> PROBLEM STATEMENT
Using the records that follow, copy every line containing the word "outline".

⟨

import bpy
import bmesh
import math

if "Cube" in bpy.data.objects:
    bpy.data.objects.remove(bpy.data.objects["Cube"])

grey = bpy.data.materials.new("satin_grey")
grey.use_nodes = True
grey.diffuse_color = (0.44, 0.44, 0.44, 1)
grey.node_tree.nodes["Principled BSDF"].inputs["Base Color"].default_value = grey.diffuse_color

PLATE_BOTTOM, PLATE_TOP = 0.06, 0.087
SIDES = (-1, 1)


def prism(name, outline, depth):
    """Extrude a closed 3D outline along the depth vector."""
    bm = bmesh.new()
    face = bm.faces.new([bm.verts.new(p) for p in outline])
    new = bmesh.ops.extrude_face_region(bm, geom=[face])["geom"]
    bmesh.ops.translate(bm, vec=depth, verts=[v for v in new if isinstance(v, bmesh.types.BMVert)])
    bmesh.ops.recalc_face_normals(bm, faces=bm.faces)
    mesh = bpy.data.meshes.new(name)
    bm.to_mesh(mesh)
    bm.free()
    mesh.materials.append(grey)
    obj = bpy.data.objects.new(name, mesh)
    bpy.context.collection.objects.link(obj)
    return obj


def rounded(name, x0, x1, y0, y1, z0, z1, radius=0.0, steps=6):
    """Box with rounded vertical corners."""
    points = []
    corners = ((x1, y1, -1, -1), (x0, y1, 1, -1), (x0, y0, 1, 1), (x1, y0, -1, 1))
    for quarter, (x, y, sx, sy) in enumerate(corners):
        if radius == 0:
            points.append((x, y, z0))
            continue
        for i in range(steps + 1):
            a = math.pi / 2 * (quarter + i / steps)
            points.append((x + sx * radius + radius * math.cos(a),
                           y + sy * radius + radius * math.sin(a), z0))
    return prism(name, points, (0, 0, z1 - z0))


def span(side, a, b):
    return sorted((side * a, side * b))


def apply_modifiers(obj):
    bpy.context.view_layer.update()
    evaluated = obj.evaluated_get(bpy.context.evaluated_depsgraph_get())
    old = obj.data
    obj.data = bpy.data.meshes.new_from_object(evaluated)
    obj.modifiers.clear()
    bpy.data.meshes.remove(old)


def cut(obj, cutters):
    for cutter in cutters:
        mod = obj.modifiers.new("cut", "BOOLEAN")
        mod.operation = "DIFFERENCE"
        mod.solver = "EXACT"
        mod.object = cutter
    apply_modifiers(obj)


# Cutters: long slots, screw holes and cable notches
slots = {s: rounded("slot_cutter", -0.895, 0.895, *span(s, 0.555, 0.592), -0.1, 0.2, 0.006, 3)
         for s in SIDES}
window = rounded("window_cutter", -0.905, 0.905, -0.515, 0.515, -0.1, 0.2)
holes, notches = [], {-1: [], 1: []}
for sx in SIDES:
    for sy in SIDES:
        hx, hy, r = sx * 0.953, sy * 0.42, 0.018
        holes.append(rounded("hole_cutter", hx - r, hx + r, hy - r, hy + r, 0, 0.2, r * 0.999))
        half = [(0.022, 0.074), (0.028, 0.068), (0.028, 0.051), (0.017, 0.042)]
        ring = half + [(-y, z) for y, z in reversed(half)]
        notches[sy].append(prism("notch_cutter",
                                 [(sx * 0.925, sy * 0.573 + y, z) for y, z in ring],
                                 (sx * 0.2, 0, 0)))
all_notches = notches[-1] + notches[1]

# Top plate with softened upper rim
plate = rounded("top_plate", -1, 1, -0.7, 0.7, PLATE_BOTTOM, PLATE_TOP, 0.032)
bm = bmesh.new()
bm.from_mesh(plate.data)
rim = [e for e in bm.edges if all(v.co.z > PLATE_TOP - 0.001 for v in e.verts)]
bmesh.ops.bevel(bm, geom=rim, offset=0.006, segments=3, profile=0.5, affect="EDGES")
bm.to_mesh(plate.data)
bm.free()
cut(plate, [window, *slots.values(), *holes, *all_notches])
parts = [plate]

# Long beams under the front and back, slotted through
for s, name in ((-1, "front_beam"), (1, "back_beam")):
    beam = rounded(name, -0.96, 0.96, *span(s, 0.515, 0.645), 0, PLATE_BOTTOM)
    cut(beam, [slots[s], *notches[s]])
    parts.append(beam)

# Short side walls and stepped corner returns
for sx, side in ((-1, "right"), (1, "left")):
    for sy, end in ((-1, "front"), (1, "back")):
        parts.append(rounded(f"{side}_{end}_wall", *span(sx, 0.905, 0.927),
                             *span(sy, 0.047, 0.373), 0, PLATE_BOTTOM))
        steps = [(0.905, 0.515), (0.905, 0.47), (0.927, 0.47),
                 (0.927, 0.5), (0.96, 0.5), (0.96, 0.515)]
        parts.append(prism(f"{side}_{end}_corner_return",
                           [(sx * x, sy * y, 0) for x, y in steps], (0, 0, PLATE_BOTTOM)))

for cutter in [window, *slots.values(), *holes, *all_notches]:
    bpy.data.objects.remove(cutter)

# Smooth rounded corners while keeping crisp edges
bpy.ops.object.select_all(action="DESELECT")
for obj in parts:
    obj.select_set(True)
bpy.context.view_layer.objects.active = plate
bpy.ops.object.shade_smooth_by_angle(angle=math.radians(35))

⟩

> RESPONSE
def prism(name, outline, depth):
    """Extrude a closed 3D outline along the depth vector."""
    face = bm.faces.new([bm.verts.new(p) for p in outline])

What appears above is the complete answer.